The Island of Dordrecht (9,000 ha, 119,000 inhabitants)[1] is part of the municipality Dordrecht. Dike ring 22 protects 7000 ha against flooding, with a safety standard of 1:2000. The historical port, parts of the historical centre and more recent housing and business areas (e.g. Stadswerven) lie outside the dike-protected area (Hegger et al 2014). The embanked area has an average height of 0 NAP. The unembanked area is situated higher (from 1.7m to 4m + NAP) and therefore less vulnerable to flooding, than the embanked area. Nevertheless, Dordrecht is generally highly vulnerable to flooding. It is enclosed by the rivers Oude Maas, Nieuwe Merwede, Beneden Merwede, Hollands Diep, Wantij and Dordtsche Kil (see figure 1). Furthermore, it is situated in a tidal area. The accessibility of Dordrecht is limited, only three bridges, two tunnels and shipping connect it to mainland. Accordingly, evacuation possibilities are limited. Only 15% of the residents could escape Dordrecht in case of flooding (Maaskant et al 2009). If a flood occurs, it will be deep and fast. Under present circumstances, the expected number of victims in case of flooding will be 300 and the material damage is expected to be 7 billion Euros. The probability of flooding is expected to increase due to sea level rise, an increase in extreme river discharges and land subsidence and an increase in economic value (Hegger et al 2014).

Table 1: overview of FRM measures in Dordrecht

Flood prevention Flood defence Flood mitigation Flood preparation
fluvial

Prohibition of construction in certain areas, e.g. in the South, or close to the dike

No urbanization byond the Zeedijk and Zuidendijk
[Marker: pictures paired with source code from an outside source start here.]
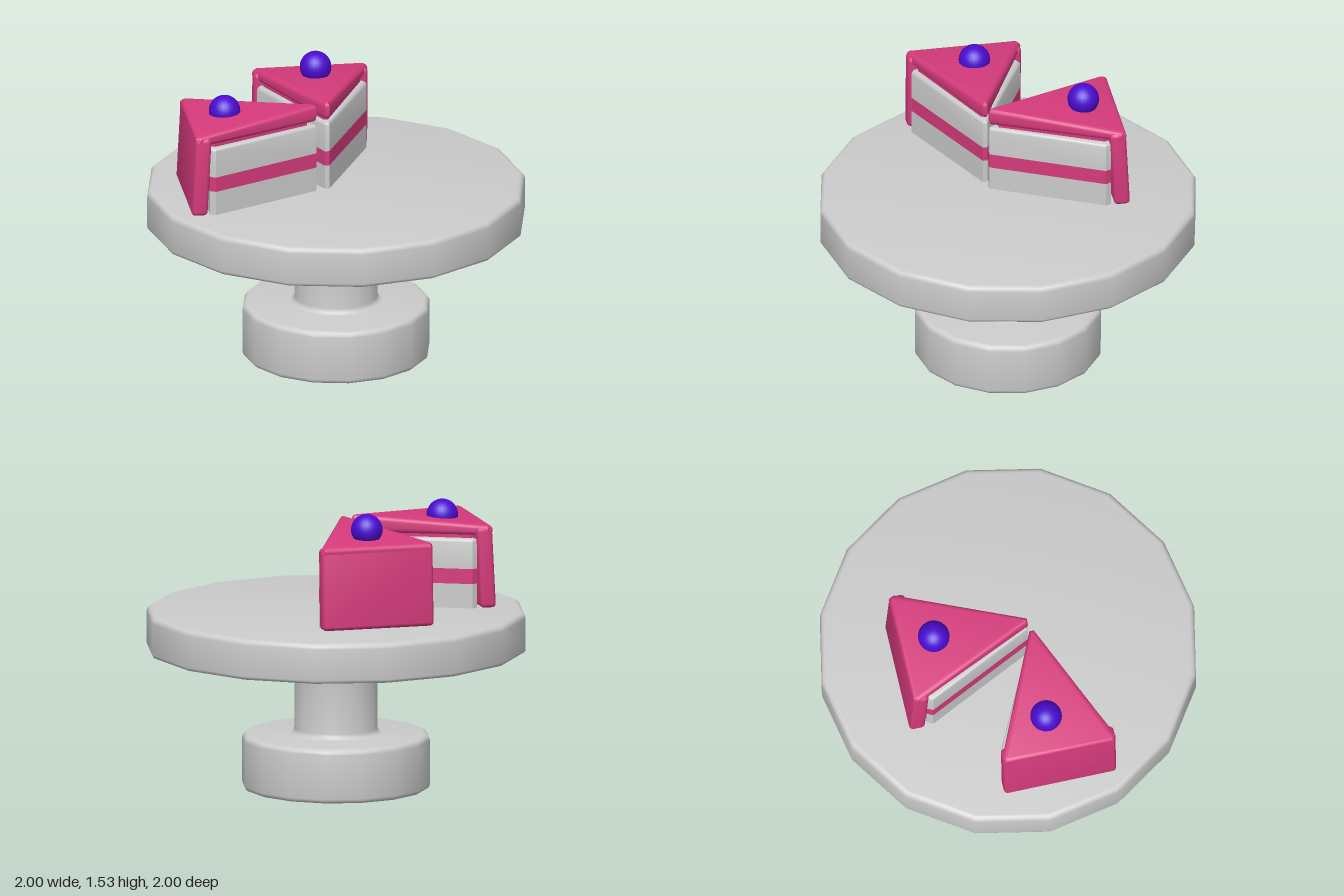
import * as THREE from 'three';
import { toCreasedNormals } from 'three/addons/utils/BufferGeometryUtils.js';
import { RoundedBoxGeometry } from 'three/addons/geometries/RoundedBoxGeometry.js';

const grey = new THREE.MeshStandardMaterial({ color: 0xcccccc });
const pink = new THREE.MeshStandardMaterial({ color: 0xd63b7c });
const purple = new THREE.MeshStandardMaterial({ color: 0x4b0bd0 });

function mesh(name, geometry, material) {
  const m = new THREE.Mesh(geometry, material);
  m.name = name;
  return m;
}

// Quarter-circle profile points around (cx, cy), angles in quarter turns
function arc(cx, cy, r, from, to) {
  return [0, 1, 2, 3, 4].map((i) => {
    const a = (from + (to - from) * i / 4) * Math.PI / 2;
    return new THREE.Vector2(cx + r * Math.cos(a), cy + r * Math.sin(a));
  });
}

// Wedge prism: blunt tip at z = -tip, back edge at z = -back, from y0 to y1
function wedge(tip, back, half, y0, y1, bevel) {
  const s = new THREE.Shape();
  s.moveTo(-0.012, tip);
  s.lineTo(0.012, tip);
  s.lineTo(half, back - 0.03);
  s.lineTo(half - 0.015, back);
  s.lineTo(-half + 0.015, back);
  s.lineTo(-half, back - 0.03);
  s.closePath();
  const g = new THREE.ExtrudeGeometry(s, {
    depth: y1 - y0 - 2 * bevel,
    bevelEnabled: bevel > 0,
    bevelThickness: bevel,
    bevelSize: bevel,
    bevelOffset: -bevel,
    bevelSegments: 3,
  });
  g.rotateX(-Math.PI / 2);
  g.translate(0, y0 + bevel, 0);
  return g;
}

// Move vertices by a rule
function warp(g, rule) {
  const p = g.attributes.position;
  const v = new THREE.Vector3();
  for (let i = 0; i < p.count; i++) {
    rule(v.fromBufferAttribute(p, i));
    p.setXYZ(i, v.x, v.y, v.z);
  }
  return g;
}

function createSlice(name, berryX, berryY, berryZ) {
  const slice = new THREE.Group();
  slice.name = name;

  // Sponge layers with a filling stripe between them
  slice.add(mesh('lowerSponge', wedge(0.0, 0.6, 0.29, 0.95, 1.08, 0), grey));
  slice.add(mesh('filling', wedge(0.0, 0.6, 0.29, 1.08, 1.16, 0), pink));
  const top = wedge(0.0, 0.6, 0.29, 1.14, 1.32, 0.018);
  warp(top, (v) => { if (v.y < 1.16) v.y = 1.16; });
  slice.add(mesh('upperSponge', toCreasedNormals(top, 0.7), grey));
  slice.add(mesh('icingUnderside', wedge(0.05, 0.6, 0.255, 1.3, 1.36, 0), pink));

  // Icing slab, thicker towards the tip
  const slab = warp(wedge(0, 0.68, 0.305, 1.335, 1.39, 0.025), (v) => {
    if (v.y > 1.362) v.y += 0.042 * (1 + v.z / 0.68);
  });
  slice.add(mesh('icingTop', toCreasedNormals(slab, 0.7), pink));

  // Icing wall at the back, leaning outwards at its foot
  const wall = new RoundedBoxGeometry(0.605, 0.43, 0.085, 3, 0.022);
  wall.translate(0, 1.165, -0.64);
  warp(wall, (v) => { v.z -= 0.022 * (1.38 - v.y) / 0.43 - 0.005; });
  slice.add(mesh('icingBack', toCreasedNormals(wall, 0.7), pink));

  // Berry half sunk in the icing
  const berry = mesh('berry', new THREE.SphereGeometry(0.083, 24, 16), purple);
  berry.position.set(berryX, berryY, berryZ);
  slice.add(berry);
  return slice;
}

export function createModel() {
  const model = new THREE.Group();
  model.name = 'cakeStandWithSlices';

  // Sixteen-sided stand: foot, filleted stem and plate in one profile
  const profile = [
    new THREE.Vector2(0, 0),
    ...arc(0.47, 0.025, 0.025, -1, 0),
    ...arc(0.465, 0.26, 0.03, 0, 1),
    ...arc(0.25, 0.32, 0.03, 3, 2),
    ...arc(0.25, 0.705, 0.03, 2, 1),
    ...arc(0.98, 0.755, 0.02, -1, 0),
    ...arc(0.97, 0.92, 0.03, 0, 1),
    new THREE.Vector2(0, 0.95),
  ];
  const stand = new THREE.LatheGeometry(profile, 16);
  model.add(mesh('cakeStand', toCreasedNormals(stand, 0.6), grey));

  // Two slices, a quarter turn apart
  const backSlice = createSlice('backSlice', 0.01, 1.445, -0.5);
  backSlice.position.set(-0.06, 0, 0.09);
  model.add(backSlice);

  const sideSlice = createSlice('sideSlice', 0.03, 1.41, -0.48);
  sideSlice.position.set(-0.12, 0, 0.1);
  sideSlice.rotation.y = Math.PI / 2;
  model.add(sideSlice);

  return model;
}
Primary flood defence (dike ring 22 and Maeslantkering), secondary flood defences E.g. Stadswerven: floor levels (0 m – 5 m + NAP), most important living parts of houses on the first floor Evacuation exercise (Voorstraat) and Flood Risk Management Plans

Table 1 gives an overview of the FRM measures present in Dordrecht. The city of Dordrecht is protected flood defence structures: the Wieldrechtse Zeedijk and the Zuidendijk (both old, secondary dikes) (Waterplan Dordrecht 2009). Furthermore the construction of the Maeslantkering in the Nieuwe Waterweg has decreased the designated water level. Some houses function as flood defence themselves (e.g. the Voorstraat, see figure 2) (Hoss 2010, 26). To ensure safety, movable flood risk management barriers have been introduced to close off the entrance to the houses. The primary flood defence ‘Voorstraat’ meets the legal standards applicable to primary flood defences in 2014,[2] but will probably not meet the legal standards for primary flood defences in 2020 (Kelder, E., Gersonius B. and Hulzebosch, M. 2013). This part of the flood defence has to be heightened by 75 cm to meet the standards for the next century (Pol 2012, Opvijzelen Voorstraat Dordrecht, Een innovatieve oplossing voor de hoogwaterveiligheid in Dordrecht (Kennis voor Klimaat), however, due to the historical location this is not feasible.

pic1

Movable flood risk management barriers in the Voorstraat during inspections (source: www.watericonen.nl)

 

 

 

 

Additionally, it was decided that urbanisation should not develop further than the Zeedijk and the Zuidendijk, which lies a little more north in the Eastern part of the dike ring. The preservation of the agricultural landscape is the main reason for this agreement (Hoss 2010, 119).

 

 

[1] www.cbs.nl (13 October 2014).

[2] Extended Third National Assessment Primary Flood Defences 2014